December natural gas generation totaled 109.6 TWh, or 33.8% of power generation. The monthly total was up 6.9% from the prior month and up 20.4% from the year-ago month.
Low-priced natural gas continues to upend the power market, as more utilities are taking advantage of the cheap fuel and switching away from coal for electricity generation.
While there is limited capacity for coal-to-gas switching, the trend is likely to continue until natural gas prices climb above $2.50/MMBtu, which is the generally acknowledged level at which Powder River Basin coal becomes competitive with natural gas.
On Friday, the front-month NYMEX Henry Hub natural gas futures price settled at $1.791/MMBtu.
December marked the seventh time in 2015 that natural gas-fired generation surpassed coal-fired generation. Prior to 2015, coal had always been dominant to natural gas for power generation.
Coal generation peaked at 37.9% in February 2015, while natural gas generation peaked at 35.4% in August.
For the full year, coal edged out natural gas generation, 33.2% to 32.7%, respectively. In 2014, coal generation accounted for 38.6% of power generation and natural gas 27.5%.
Coal had been as high as 49.6% of US generation in 2005, and natural gas totaled 18.8% of generation the same year.

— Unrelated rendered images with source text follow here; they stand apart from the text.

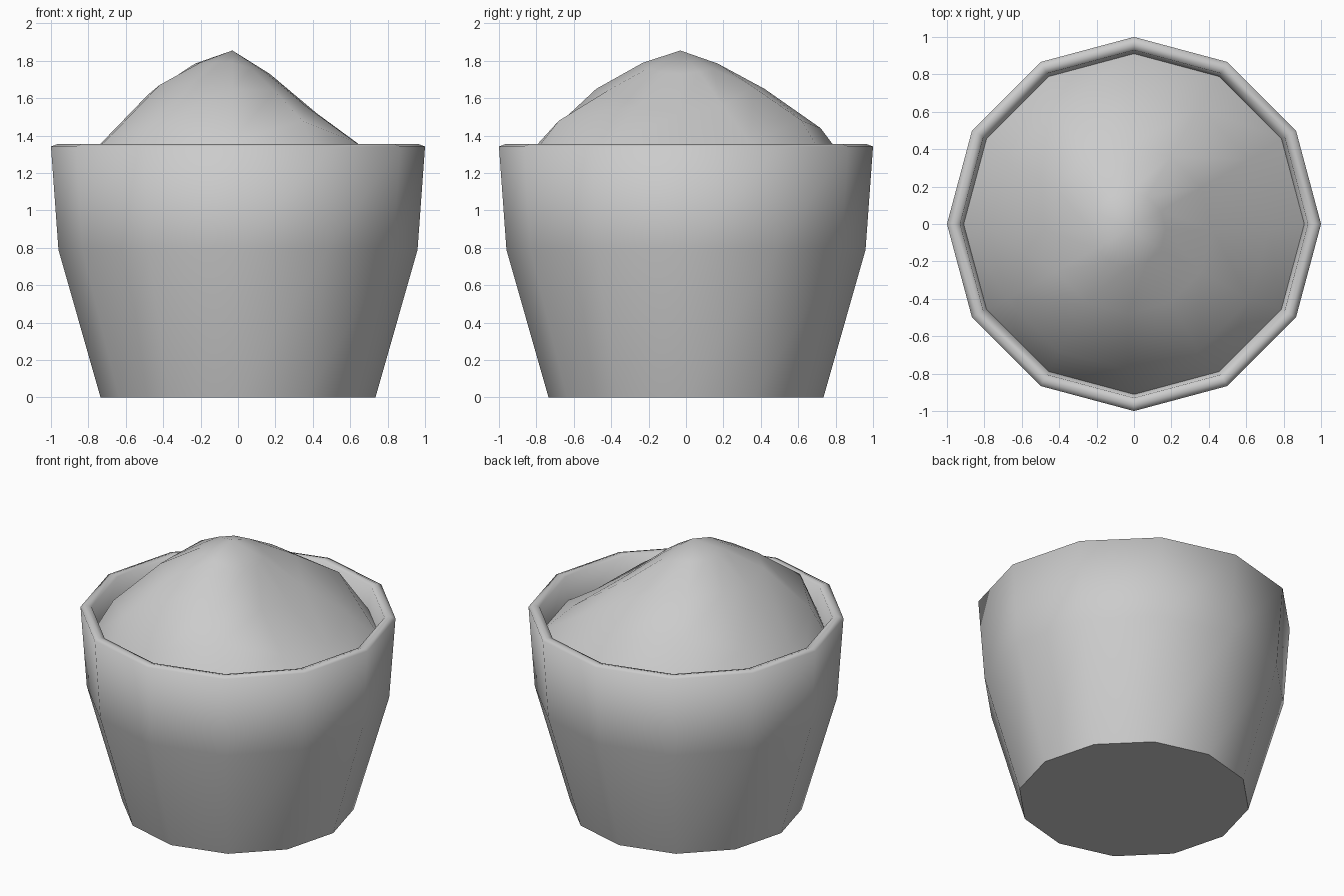
import bpy
import bmesh
from math import cos, sin, pi

SIDES = 12

cube = bpy.data.objects.get("Cube")
if cube:
    bpy.data.objects.remove(cube, do_unlink=True)

grey = bpy.data.materials.new("plain grey")
grey.use_nodes = True
colour = (0.6, 0.6, 0.6, 1)
grey.diffuse_color = colour
grey.node_tree.nodes["Principled BSDF"].inputs["Base Color"].default_value = colour


def ring(bm, radius, heights, centre=0.0):
    """Add one loop of vertices with a height for each corner."""
    return [bm.verts.new((centre + radius * cos(2 * pi * i / SIDES),
                          centre + radius * sin(2 * pi * i / SIDES), z))
            for i, z in enumerate(heights)]


def bridge(bm, lower, upper):
    for i in range(SIDES):
        j = (i + 1) % SIDES
        bm.faces.new((lower[i], lower[j], upper[j], upper[i]))


def finish(bm, name):
    mesh = bpy.data.meshes.new(name)
    bm.to_mesh(mesh)
    bm.free()
    mesh.materials.append(grey)
    obj = bpy.data.objects.new(name, mesh)
    bpy.context.collection.objects.link(obj)
    return obj


# Pot: outer wall, rounded rim and the inside wall
bm = bmesh.new()
profile = [(0.735, 0), (0.96, 0.79), (1.0, 1.342), (0.965, 1.355),
           (0.93, 1.345), (0.9, 1.1)]
loops = [ring(bm, r, [z] * SIDES) for r, z in profile]
for lower, upper in zip(loops, loops[1:]):
    bridge(bm, lower, upper)
for face in bm.faces:
    face.smooth = True
# Flat base with a crisp edge
base = bm.faces.new(loops[0][::-1])
for edge in base.edges:
    edge.smooth = False
finish(bm, "pot")

# Heap: uneven mound, heights listed counterclockwise from the left side
bm = bmesh.new()
foot = ring(bm, 0.915, [1.18] * SIDES)
shoulder = ring(bm, 0.75, [1.30, 1.36, 1.48, 1.44, 1.50, 1.40,
                           1.31, 1.40, 1.46, 1.37, 1.48, 1.37], -0.03)
middle = ring(bm, 0.45, [1.52, 1.56, 1.66, 1.65, 1.67, 1.66,
                         1.62, 1.67, 1.67, 1.65, 1.64, 1.56], -0.03)
crown = ring(bm, 0.2, [1.73, 1.74, 1.76, 1.785, 1.79, 1.79,
                       1.785, 1.79, 1.79, 1.79, 1.76, 1.74], -0.03)
for lower, upper in ((foot, shoulder), (shoulder, middle), (middle, crown)):
    bridge(bm, lower, upper)
peak = bm.verts.new((-0.03, -0.03, 1.855))
for i in range(SIDES):
    bm.faces.new((crown[i], crown[(i + 1) % SIDES], peak))
for face in bm.faces:
    face.smooth = True
finish(bm, "heap")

According to the EIA report, total US power generation came to 4.1 million TWh in 2015, down 0.2% from 2014. US power generation peaked at 4.2 million TWh in 2007.